Riverside project continues to divide Stratford
Stratford’s Riverside Corridor project continues to cause divisions as two influential organisations came out on different sides of the argument.
The Stratford Society has said it cannot support the plans in their current form, criticising them as ‘too ambitious’ and saying they should be scaled back.
However tourism organisation Shakespeare’s England has decided to throw its support behind the project last week, saying it would revitalise the river frontage and inject funds into the local economy.
Arguing against the scheme, a submission from the Stratford Society drew attention to the proposed expansion of the Fisherman’s car park to 500 spaces, saying it would was not justified on transportation grounds.
Although not entirely negative to the project, society members suggested Stratford’s priorities should be helping the town centre by improving the Park and Ride and bringing in more pedestrianisation.
The society added that the land on the riverside, known as Lench Meadows, should be designated as a Local Nature Reserve and that management of the area should be limited to just enough to help wildlife thrive.
However, Shakespeare’s England has come to a different conclusion.
Major Richard Carney, chairman of Shakespeare’s England, said: “The Stratford riverside green corridor scheme will revitalise the river frontage in Stratford, provide high-quality public space for all, create new green routes into town, reduce congestion, improve air quality and inject some desperately needed funds into the local economy.”
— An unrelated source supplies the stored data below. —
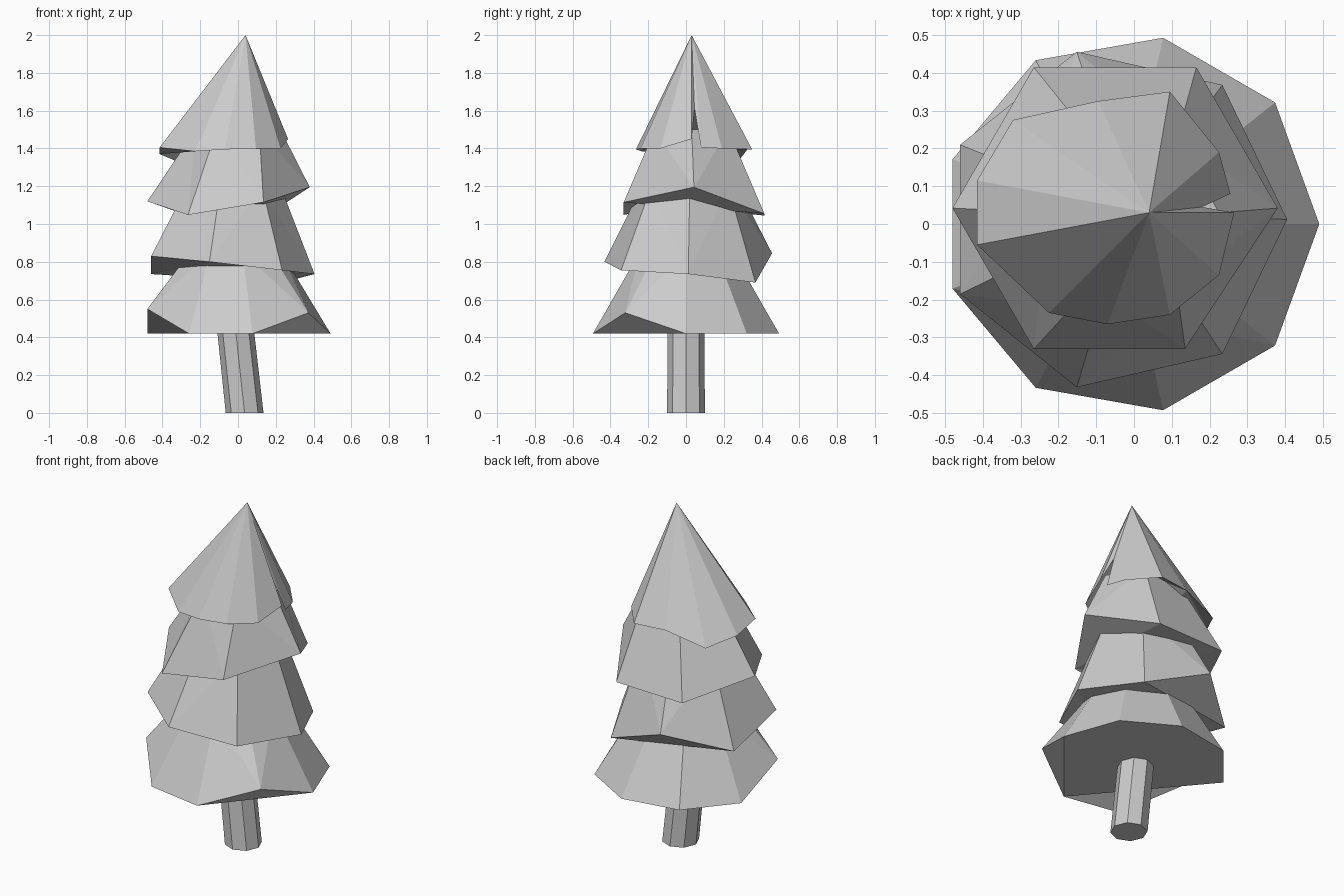
import bpy, bmesh
from math import cos, sin, tau

if "Cube" in bpy.data.objects:
    bpy.data.objects.remove(bpy.data.objects["Cube"])


def ring(n, r, cx, cy, z):
    """Regular n-gon; z is one height or a height per corner."""
    zs = z if isinstance(z, (list, tuple)) else [z] * n
    return [(cx + r * cos(tau * i / n), cy + r * sin(tau * i / n), zs[i])
            for i in range(n)]


def loft(name, low, high):
    """Closed solid between two rings, or from a ring to a single apex."""
    bm = bmesh.new()
    a = [bm.verts.new(p) for p in low]
    b = [bm.verts.new(p) for p in high]
    n = len(a)
    for i in range(n):
        j = (i + 1) % n
        if len(b) == 1:
            bm.faces.new((a[i], a[j], b[0]))
        else:
            bm.faces.new((a[i], a[j], b[j], b[i]))
    bm.faces.new(a[::-1])
    if len(b) > 1:
        bm.faces.new(b)
    # triangulate the uneven caps and sides
    bmesh.ops.triangulate(bm, faces=bm.faces[:])
    bmesh.ops.recalc_face_normals(bm, faces=bm.faces[:])
    me = bpy.data.meshes.new(name)
    bm.to_mesh(me)
    bm.free()
    ob = bpy.data.objects.new(name, me)
    bpy.context.collection.objects.link(ob)
    return ob


# leaning trunk
loft("trunk", ring(8, 0.1, 0.035, 0, 0), ring(8, 0.097, -0.022, 0, 0.52))

# lowest branch tier, two corners lifted
loft("branches_bottom",
     ring(9, 0.5, -0.01, 0, [0.42, 0.42, 0.42, 0.42, 0.42, 0.55, 0.42, 0.42, 0.53]),
     ring(9, 0.25, -0.02, 0, 0.85))

# second branch tier
loft("branches_lower",
     ring(7, 0.455, -0.05, 0.012, [0.735, 0.69, 0.845, 0.735, 0.83, 0.80, 0.755]),
     ring(7, 0.26, -0.035, 0.02, 1.2))

# third branch tier
mid = ring(6, 0.43, -0.05, 0.042, [1.195, 1.055, 1.045, 1.12, 1.048, 1.115])
mid[5] = (0.135, -0.33, 1.115)
loft("branches_upper", mid, ring(6, 0.225, 0.0, 0.03, 1.5))

# treetop: lopsided cone with a narrow slit on the right side
tip_outline = [(0.265, 0.03, 1.45), (0.18, 0.045, 1.61), (0.255, 0.08, 1.405),
               (0.225, 0.19, 1.40), (0.095, 0.35, 1.395), (-0.095, 0.325, 1.395),
               (-0.32, 0.275, 1.33), (-0.415, 0.115, 1.37), (-0.415, -0.055, 1.405),
               (-0.225, -0.235, 1.385), (-0.07, -0.265, 1.395),
               (0.095, -0.24, 1.40), (0.225, -0.135, 1.40)]
loft("treetop", tip_outline, [(0.04, 0.03, 2.0)])
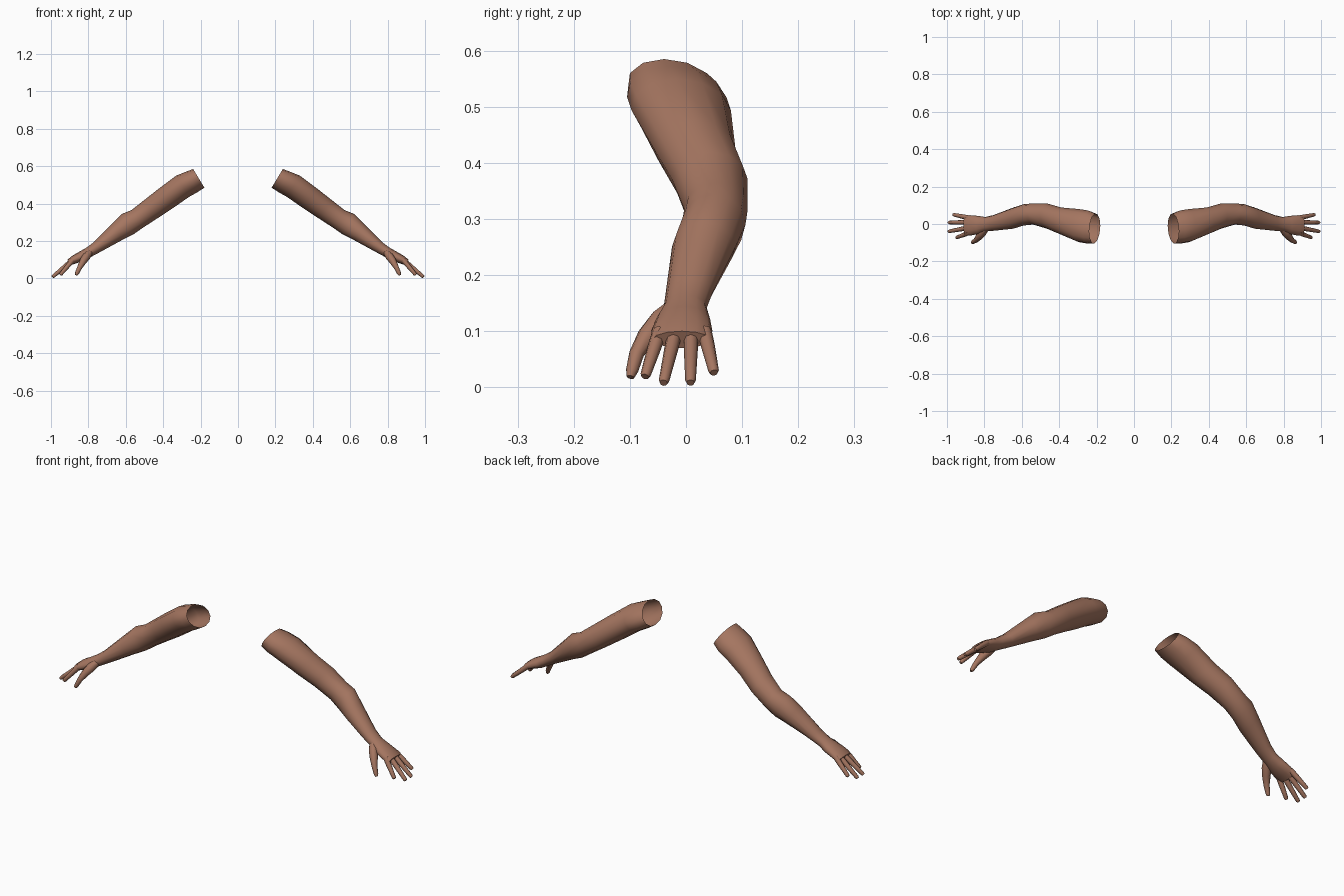
import bpy, bmesh, math
from mathutils import Vector

if "Cube" in bpy.data.objects:
    bpy.data.objects.remove(bpy.data.objects["Cube"])

skin = bpy.data.materials.new("brown_skin")
skin.diffuse_color = (0.376, 0.18, 0.118, 1)
skin.use_nodes = True
skin.node_tree.nodes["Principled BSDF"].inputs["Base Color"].default_value = skin.diffuse_color


def section(top, bottom, y_front, y_back, shear=0.0, sides=12):
    """Oval ring between a top and a bottom point (x, z), spanning y_front..y_back."""
    t, b = Vector((top[0], 0, top[1])), Vector((bottom[0], 0, bottom[1]))
    mid, half = (t + b) / 2, (t - b) / 2
    cy, ry = (y_front + y_back) / 2, (y_back - y_front) / 2
    ring = []
    for i in range(sides):
        a = 2 * math.pi * i / sides
        c = math.cos(a)
        ring.append(mid + half * c + Vector((0, cy + ry * math.sin(a) + shear * c, 0)))
    return ring


def tube(path, sides=8):
    """Round rings along a path of (x, y, z, radius)."""
    pts = [Vector(p[:3]) for p in path]
    rings = []
    for i, p in enumerate(pts):
        d = (pts[min(i + 1, len(pts) - 1)] - pts[max(i - 1, 0)]).normalized()
        side = Vector((0, 1, 0)).cross(d).normalized()
        across = d.cross(side)
        r = path[i][3]
        rings.append([p + side * -r * math.cos(2 * math.pi * k / sides)
                      + across * r * math.sin(2 * math.pi * k / sides) for k in range(sides)])
    return rings


def loft(bm, rings):
    """Skin consecutive rings, leave the start open and cap the end."""
    loops = [[bm.verts.new(p) for p in r] for r in rings]
    n = len(loops[0])
    for a, b in zip(loops, loops[1:]):
        for i in range(n):
            j = (i + 1) % n
            bm.faces.new((a[i], b[i], b[j], a[j]))
    bm.faces.new(loops[-1][::-1])


def make(name, parts, angle):
    bm = bmesh.new()
    for rings in parts:
        loft(bm, rings)
    bmesh.ops.recalc_face_normals(bm, faces=bm.faces)
    me = bpy.data.meshes.new(name)
    bm.to_mesh(me)
    bm.free()
    me.materials.append(skin)
    ob = bpy.data.objects.new(name, me)
    bpy.context.collection.objects.link(ob)
    bpy.ops.object.select_all(action='DESELECT')
    ob.select_set(True)
    bpy.context.view_layer.objects.active = ob
    bpy.ops.object.shade_smooth_by_angle(angle=math.radians(angle))
    ob.modifiers.new("both_sides", 'MIRROR').use_clip = False


# Upper arm, elbow, forearm, wrist and palm as one skin, open at the shoulder
make("arms", [[
    section((.24, .585), (.18, .485), -.103, .055, -.015),
    section((.275, .572), (.215, .462), -.105, .072, -.012),
    section((.33, .55), (.26, .437), -.097, .08, -.008),
    section((.43, .475), (.345, .378), -.058, .088),
    section((.50, .42), (.43, .322), -.025, .11),
    section((.57, .365), (.51, .27), -.003, .11),
    section((.62, .345), (.56, .235), -.008, .106),
    section((.67, .295), (.62, .205), -.025, .088),
    section((.77, .195), (.73, .145), -.036, .048),
    section((.81, .165), (.78, .118), -.04, .037),
    section((.845, .145), (.815, .098), -.053, .043),
    section((.885, .122), (.866, .08), -.062, .047),
    section((.912, .1), (.896, .07), -.06, .045),
]], 60)

# Fingers: (knuckle y, tip x, tip y, tip z)
fingers = []
for ky, tx, ty, tz in [(-.047, .95, -.073, .019), (-.019, .992, -.04, .008),
                       (.009, .992, .008, .008), (.033, .967, .05, .026)]:
    base, tip = Vector((.882, ky, .1)), Vector((tx, ty, tz))
    stations = [(0, .013), (.35, .0125), (.65, .011), (.95, .0095), (1, .007)]
    fingers.append(tube([(*base.lerp(tip, t), r) for t, r in stations]))
make("fingers", fingers, 60)

# Thumb growing from the front edge of the palm
make("thumbs", [tube([(.79, -.022, .142, .016), (.81, -.045, .118, .022),
                      (.828, -.068, .092, .019), (.846, -.088, .06, .0135),
                      (.86, -.096, .03, .011), (.866, -.099, .018, .007)])], 60)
He added: “We have to be ready to kick-start the economy when we open back up from this year-long disruption caused by the pandemic. The opening up of this green space will enable Stratford to become a greener and more accessible riverside destination for all to experience and enjoy.
“As chairman of Shakespeare’s England, and also as director of operations for IXL Events Ltd and Dallas Burston Polo Club located in the area, I personally welcome this initiative, and I am sure this way of accessing Stratford will be welcomed by all visitors, rather than queuing in a car and causing congestions.”
Major Carney also outlined environmental benefits the project could bring.
Despite Shakespeare’s England’s enthusiasm for the scheme, there remains some significant public opposition, particularly against the car park expansion plans.
This strength of feeling does seem to be having some impact on Stratford District Council, with deputy chief executive Tony Perks admitting last week that the car park plans were likely to be scaled back and it would probably be smaller than 500 spaces.
For their part Stratford District Council has never said creating a 500-space car park is set in stone, and has said that whatever happens, the area would be developed sensitively and would not be a vast expanse of concrete.
The project has already secured £1.5m in funding from the Coventry and Warwickshire Local Enterprise Partnership, with the district council expected to contribute around £500,000 in addition to this.
Both landowners, the district council and Stratford Town Trust, argue the project will reduce congestion and pollution in the town centre and draw in visitors to aid Stratford’s recovery from the pandemic.
A public consultation has already been run on the concept while the finer details will be ironed out before a planning application is submitted.
An online petition against the project has been signed by 2,108 so far.